* Task to carry out
Nothing outside the range below should be printed. Output exactly the lines from the line with "const chair = group('chair');" to the line with "0.835, -0.2, -0.175);", both included.

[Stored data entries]
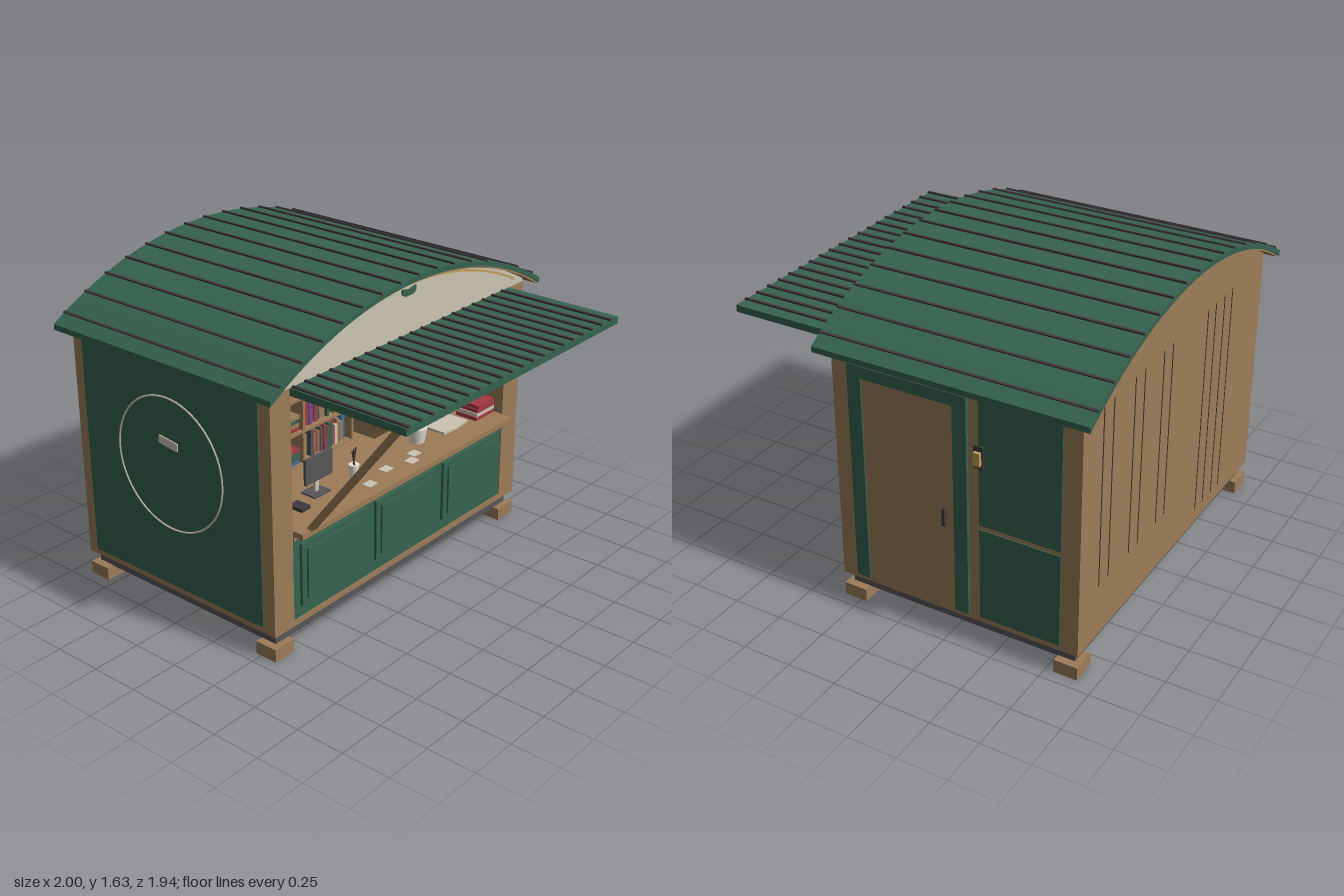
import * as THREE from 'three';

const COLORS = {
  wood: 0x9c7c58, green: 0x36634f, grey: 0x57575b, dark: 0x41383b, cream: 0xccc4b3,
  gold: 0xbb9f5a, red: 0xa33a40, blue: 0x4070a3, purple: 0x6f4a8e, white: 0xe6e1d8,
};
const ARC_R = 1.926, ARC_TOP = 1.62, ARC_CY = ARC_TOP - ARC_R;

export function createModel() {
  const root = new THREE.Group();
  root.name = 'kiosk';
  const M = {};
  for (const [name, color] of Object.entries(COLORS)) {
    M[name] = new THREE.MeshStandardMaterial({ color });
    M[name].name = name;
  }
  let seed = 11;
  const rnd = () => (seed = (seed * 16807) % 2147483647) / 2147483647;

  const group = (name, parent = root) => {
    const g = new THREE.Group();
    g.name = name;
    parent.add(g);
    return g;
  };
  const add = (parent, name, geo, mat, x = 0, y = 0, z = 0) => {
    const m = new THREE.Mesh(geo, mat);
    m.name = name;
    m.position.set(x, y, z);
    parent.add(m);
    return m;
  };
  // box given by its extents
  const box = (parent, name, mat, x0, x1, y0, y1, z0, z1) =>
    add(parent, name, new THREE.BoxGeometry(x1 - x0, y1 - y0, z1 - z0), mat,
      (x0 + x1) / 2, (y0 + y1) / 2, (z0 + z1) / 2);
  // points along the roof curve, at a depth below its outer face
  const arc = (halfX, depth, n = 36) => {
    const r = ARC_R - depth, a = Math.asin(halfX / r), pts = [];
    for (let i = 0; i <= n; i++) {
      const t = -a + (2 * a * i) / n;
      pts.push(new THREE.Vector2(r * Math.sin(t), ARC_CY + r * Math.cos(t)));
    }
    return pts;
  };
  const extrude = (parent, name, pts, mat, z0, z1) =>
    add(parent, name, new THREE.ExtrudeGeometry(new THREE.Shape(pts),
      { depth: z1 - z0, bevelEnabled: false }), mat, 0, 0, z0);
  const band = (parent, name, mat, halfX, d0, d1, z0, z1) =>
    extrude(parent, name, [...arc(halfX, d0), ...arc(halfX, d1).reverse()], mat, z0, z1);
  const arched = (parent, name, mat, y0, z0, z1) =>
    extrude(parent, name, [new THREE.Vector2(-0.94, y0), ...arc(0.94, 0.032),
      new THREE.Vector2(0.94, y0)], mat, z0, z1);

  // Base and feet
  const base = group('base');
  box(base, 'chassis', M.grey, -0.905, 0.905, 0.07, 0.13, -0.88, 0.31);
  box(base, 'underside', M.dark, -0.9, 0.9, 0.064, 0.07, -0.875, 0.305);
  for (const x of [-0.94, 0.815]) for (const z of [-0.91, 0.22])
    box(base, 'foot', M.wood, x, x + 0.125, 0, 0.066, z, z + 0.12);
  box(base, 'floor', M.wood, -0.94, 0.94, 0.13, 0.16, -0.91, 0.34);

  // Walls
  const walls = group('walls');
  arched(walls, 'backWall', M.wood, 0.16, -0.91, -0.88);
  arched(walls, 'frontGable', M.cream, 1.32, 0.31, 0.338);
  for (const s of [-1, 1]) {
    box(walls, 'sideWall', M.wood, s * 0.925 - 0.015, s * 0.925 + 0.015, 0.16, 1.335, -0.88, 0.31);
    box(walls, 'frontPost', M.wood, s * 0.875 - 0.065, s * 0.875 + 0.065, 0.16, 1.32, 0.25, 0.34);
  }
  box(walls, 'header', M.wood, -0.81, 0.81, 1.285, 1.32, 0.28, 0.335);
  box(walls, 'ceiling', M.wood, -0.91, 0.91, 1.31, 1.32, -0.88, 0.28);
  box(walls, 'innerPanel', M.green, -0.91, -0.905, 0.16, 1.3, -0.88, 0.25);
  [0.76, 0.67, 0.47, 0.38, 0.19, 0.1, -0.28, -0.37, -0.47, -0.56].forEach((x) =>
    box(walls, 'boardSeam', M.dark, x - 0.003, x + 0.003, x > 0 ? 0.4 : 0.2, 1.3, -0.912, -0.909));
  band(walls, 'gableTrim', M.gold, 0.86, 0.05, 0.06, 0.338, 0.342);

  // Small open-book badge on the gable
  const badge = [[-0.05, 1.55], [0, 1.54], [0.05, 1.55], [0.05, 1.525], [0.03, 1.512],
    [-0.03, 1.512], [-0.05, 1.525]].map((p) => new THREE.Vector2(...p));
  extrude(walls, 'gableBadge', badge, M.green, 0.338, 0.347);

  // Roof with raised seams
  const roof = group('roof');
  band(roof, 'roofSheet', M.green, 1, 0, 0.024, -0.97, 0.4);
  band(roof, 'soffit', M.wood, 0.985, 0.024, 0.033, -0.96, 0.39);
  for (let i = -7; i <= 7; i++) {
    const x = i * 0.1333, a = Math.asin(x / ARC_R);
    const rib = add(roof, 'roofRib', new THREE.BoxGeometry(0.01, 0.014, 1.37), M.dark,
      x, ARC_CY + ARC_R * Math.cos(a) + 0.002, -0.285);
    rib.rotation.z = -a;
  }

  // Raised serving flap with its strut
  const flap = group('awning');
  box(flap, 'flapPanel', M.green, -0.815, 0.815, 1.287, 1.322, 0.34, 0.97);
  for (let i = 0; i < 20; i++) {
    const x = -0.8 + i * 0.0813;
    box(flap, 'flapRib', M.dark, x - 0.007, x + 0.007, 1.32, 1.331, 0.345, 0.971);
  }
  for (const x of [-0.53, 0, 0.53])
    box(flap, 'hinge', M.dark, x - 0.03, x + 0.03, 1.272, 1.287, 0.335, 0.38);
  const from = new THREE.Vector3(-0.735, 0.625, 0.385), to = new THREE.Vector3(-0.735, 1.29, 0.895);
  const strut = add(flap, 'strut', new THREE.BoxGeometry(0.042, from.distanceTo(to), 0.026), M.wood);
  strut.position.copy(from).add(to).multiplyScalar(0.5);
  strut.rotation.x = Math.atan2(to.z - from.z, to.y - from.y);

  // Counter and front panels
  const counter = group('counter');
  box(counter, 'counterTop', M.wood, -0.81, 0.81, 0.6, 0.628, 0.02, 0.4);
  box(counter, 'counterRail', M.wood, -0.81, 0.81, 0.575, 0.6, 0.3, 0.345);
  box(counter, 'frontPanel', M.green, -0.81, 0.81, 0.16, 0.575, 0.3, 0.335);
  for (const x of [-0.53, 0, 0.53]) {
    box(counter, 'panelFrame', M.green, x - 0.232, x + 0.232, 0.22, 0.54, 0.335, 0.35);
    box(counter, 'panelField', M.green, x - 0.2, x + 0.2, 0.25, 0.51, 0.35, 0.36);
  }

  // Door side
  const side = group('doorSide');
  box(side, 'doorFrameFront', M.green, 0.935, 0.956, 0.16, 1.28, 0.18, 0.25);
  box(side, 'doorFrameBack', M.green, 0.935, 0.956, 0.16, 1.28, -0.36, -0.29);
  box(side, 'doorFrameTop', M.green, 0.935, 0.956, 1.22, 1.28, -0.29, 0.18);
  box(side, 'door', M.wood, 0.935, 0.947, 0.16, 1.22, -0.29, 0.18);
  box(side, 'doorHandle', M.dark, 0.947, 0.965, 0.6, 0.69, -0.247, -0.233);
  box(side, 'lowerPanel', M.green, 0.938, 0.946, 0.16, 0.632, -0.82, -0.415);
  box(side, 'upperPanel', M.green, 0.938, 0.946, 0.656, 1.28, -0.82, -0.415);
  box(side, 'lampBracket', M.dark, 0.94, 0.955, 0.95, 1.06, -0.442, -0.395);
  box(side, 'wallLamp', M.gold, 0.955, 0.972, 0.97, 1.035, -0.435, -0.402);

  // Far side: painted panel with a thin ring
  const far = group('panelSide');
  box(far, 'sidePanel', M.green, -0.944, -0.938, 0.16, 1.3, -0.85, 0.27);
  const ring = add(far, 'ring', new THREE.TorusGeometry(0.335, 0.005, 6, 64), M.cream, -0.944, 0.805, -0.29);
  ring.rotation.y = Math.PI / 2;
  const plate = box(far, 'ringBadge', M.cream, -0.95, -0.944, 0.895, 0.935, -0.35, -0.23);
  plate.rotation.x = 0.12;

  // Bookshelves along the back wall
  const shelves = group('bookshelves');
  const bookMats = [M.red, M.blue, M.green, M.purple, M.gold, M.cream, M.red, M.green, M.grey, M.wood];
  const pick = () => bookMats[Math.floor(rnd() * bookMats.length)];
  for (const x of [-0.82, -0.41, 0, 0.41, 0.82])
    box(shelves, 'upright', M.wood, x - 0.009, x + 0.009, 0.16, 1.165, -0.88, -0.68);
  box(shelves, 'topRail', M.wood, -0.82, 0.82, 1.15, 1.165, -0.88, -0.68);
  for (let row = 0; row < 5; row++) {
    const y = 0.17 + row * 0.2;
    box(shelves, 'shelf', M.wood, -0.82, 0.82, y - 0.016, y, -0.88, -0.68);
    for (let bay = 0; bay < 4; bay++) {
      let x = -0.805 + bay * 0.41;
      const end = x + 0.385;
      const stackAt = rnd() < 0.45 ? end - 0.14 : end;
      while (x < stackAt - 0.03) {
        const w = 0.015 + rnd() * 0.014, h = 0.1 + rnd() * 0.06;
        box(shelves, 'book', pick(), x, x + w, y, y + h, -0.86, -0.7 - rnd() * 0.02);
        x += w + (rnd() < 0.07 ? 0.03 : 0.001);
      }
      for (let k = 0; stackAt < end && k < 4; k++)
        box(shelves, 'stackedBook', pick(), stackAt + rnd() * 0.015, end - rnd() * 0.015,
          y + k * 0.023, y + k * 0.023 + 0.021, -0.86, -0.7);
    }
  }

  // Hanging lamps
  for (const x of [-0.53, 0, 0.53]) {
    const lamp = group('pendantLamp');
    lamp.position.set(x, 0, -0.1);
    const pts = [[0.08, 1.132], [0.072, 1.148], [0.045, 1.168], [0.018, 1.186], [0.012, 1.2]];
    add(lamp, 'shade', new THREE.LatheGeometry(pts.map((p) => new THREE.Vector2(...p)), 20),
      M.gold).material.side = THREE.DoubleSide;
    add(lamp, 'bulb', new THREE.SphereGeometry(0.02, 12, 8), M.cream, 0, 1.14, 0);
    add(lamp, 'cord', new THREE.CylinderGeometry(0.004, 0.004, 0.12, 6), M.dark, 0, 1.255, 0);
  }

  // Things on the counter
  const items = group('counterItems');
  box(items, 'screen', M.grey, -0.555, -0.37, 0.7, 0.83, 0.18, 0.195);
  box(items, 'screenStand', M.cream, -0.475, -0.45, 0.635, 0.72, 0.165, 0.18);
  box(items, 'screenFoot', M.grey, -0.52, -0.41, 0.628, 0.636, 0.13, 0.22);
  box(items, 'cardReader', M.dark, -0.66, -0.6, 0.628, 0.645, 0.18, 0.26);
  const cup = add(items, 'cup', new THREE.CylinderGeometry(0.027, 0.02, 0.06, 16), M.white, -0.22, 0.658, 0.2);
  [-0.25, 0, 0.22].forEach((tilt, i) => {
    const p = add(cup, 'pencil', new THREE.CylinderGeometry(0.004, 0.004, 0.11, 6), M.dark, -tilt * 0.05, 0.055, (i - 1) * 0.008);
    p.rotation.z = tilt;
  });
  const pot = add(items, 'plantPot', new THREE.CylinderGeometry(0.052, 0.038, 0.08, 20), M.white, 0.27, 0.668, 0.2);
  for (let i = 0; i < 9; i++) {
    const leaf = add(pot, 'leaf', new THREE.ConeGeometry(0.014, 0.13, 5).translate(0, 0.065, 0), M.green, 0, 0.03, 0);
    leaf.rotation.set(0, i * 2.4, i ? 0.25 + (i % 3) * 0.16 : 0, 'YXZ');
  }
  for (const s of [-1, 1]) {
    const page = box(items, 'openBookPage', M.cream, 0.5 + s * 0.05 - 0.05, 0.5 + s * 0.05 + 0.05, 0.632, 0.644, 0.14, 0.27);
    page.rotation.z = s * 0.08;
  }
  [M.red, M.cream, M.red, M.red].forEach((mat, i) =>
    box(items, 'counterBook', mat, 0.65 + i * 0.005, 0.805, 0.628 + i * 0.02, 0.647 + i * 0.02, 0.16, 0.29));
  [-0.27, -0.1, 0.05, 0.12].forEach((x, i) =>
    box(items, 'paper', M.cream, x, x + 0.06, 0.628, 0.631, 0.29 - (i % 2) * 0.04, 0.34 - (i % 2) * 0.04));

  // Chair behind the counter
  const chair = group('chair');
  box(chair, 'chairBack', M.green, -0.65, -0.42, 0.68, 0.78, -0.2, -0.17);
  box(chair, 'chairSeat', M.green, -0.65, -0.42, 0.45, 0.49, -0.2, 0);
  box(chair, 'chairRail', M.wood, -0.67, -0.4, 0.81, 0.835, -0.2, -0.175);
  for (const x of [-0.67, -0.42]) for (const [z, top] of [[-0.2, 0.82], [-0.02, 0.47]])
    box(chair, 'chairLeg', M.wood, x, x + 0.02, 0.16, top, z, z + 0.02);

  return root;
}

* Written response
  const chair = group('chair');
  box(chair, 'chairBack', M.green, -0.65, -0.42, 0.68, 0.78, -0.2, -0.17);
  box(chair, 'chairSeat', M.green, -0.65, -0.42, 0.45, 0.49, -0.2, 0);
  box(chair, 'chairRail', M.wood, -0.67, -0.4, 0.81, 0.835, -0.2, -0.175);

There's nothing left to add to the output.